Letter: Preserving Open Space


Letter: Preserving Open Space

— To the Editor:

You often don’t hear stories of government actually working well, so I thought people would enjoy hearing about Virginia’s great successes in land preservation.

When I first moved to West Springfield in 1970, I was in third grade and Springfield was the edge of Northern Virginia. We used to play in the woods and in Accotink Creek, which is now Daventry and Greenspring Village. We used to visit the dairy farm, which is now the regional library at Huntsman and Keene Mill. It disappears quickly, and that is why I have dedicated myself to preserving what we have. Over the years, my bills and those that I have helped pass have preserved hundreds of thousands of acres of open space. I can now say that 3.8 million acres, 15 percent of Virginia’s total acreage, has been preserved.

In 1995, only 6,000 acres were being preserved annually. Since the beginning of the 2000s, there are about 72,000 acres preserved each year.

Here’s how we made this happen:

Under Virginia's old land-preservation system, in order to save it, the state would have to buy land outright. This was a very expensive way to preserve land, and in NoVa, where land is so expensive, it practically precluded any land preservation. Many years ago, I led the effort to preserve land through purchasing just the development rights. Under this approach, the state purchases just the development rights. The land owner maintains title to the land, but is restricted in its use and can never develop it. This is known as a “Conservation Easement.” This conservation easement is then recorded in the land records of the court, so at any time in the future, if someone tries to purchase or develop the land, there is a permanent prohibition on development.

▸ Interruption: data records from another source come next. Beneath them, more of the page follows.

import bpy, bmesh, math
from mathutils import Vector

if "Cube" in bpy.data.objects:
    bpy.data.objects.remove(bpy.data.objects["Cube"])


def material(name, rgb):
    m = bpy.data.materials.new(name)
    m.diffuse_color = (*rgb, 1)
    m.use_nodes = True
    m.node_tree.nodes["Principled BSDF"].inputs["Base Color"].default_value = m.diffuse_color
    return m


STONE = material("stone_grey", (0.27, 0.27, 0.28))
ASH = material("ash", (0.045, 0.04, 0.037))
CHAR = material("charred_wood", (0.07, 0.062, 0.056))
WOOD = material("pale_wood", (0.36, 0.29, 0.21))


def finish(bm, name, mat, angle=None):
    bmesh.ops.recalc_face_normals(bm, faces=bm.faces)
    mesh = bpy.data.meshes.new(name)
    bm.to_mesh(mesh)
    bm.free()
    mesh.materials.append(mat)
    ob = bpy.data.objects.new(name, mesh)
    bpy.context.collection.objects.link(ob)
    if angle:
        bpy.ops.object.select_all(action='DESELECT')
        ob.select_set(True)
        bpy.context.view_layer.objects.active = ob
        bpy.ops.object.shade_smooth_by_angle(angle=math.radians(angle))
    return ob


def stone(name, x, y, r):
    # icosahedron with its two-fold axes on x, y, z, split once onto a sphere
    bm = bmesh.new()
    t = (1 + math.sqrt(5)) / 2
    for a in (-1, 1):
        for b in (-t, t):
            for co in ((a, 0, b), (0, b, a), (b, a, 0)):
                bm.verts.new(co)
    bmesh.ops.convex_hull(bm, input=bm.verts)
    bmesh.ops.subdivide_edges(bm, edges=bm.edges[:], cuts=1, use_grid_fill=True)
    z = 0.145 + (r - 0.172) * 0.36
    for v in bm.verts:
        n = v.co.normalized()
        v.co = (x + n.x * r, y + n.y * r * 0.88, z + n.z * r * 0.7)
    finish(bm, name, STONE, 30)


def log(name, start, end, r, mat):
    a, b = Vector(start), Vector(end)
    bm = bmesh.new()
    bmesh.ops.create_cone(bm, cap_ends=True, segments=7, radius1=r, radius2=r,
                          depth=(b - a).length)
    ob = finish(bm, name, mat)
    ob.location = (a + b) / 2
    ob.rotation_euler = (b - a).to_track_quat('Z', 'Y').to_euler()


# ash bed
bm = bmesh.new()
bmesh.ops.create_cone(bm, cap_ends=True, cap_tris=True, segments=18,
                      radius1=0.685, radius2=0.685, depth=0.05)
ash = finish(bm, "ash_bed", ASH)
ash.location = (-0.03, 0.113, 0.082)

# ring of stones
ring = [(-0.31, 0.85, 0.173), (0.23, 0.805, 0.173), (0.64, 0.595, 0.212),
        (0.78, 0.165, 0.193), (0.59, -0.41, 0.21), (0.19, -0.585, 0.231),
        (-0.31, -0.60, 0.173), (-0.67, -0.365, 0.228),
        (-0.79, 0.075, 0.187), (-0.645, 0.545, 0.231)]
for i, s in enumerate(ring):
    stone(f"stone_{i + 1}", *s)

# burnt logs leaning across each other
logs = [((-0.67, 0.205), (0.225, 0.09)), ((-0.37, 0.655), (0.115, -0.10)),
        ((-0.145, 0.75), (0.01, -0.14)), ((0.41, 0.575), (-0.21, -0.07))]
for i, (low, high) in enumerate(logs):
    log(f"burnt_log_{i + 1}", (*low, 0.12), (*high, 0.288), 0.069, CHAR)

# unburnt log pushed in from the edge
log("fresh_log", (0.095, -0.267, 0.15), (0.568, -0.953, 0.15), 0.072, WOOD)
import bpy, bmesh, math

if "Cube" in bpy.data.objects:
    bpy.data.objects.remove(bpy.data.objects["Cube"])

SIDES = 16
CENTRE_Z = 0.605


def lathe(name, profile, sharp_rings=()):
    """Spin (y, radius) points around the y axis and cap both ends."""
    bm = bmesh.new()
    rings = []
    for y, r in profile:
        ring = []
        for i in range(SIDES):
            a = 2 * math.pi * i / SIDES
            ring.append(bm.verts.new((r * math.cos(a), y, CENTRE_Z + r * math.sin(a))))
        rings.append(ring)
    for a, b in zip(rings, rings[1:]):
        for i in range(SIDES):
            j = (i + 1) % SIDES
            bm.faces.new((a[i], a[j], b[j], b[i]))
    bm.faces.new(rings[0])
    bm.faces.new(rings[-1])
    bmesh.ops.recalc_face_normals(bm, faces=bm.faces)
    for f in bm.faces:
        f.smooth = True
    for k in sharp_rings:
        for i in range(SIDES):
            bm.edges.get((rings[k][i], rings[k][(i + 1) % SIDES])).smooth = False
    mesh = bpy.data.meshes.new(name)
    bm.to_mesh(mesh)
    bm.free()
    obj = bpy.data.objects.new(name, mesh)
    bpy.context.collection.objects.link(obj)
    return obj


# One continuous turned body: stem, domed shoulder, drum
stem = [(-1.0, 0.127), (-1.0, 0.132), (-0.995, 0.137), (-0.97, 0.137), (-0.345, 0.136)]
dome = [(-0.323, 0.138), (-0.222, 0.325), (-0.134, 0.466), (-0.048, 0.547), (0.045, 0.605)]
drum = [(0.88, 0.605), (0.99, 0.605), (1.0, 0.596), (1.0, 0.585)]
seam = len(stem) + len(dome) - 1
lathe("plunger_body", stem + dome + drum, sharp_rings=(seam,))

By taking the concepts generated in the Land Conservation Easement method outlined above, my fellow General Assembly members and I increased its effectiveness by combining it with tax credits in 1999. This bill allowed a land owner to get a tax credit of 40 percent of the value of his land. After this tax credit bill went into effect, land preservation in Virginia exploded resulting in a 1100 percent increase.

Dave Albo

State Delegate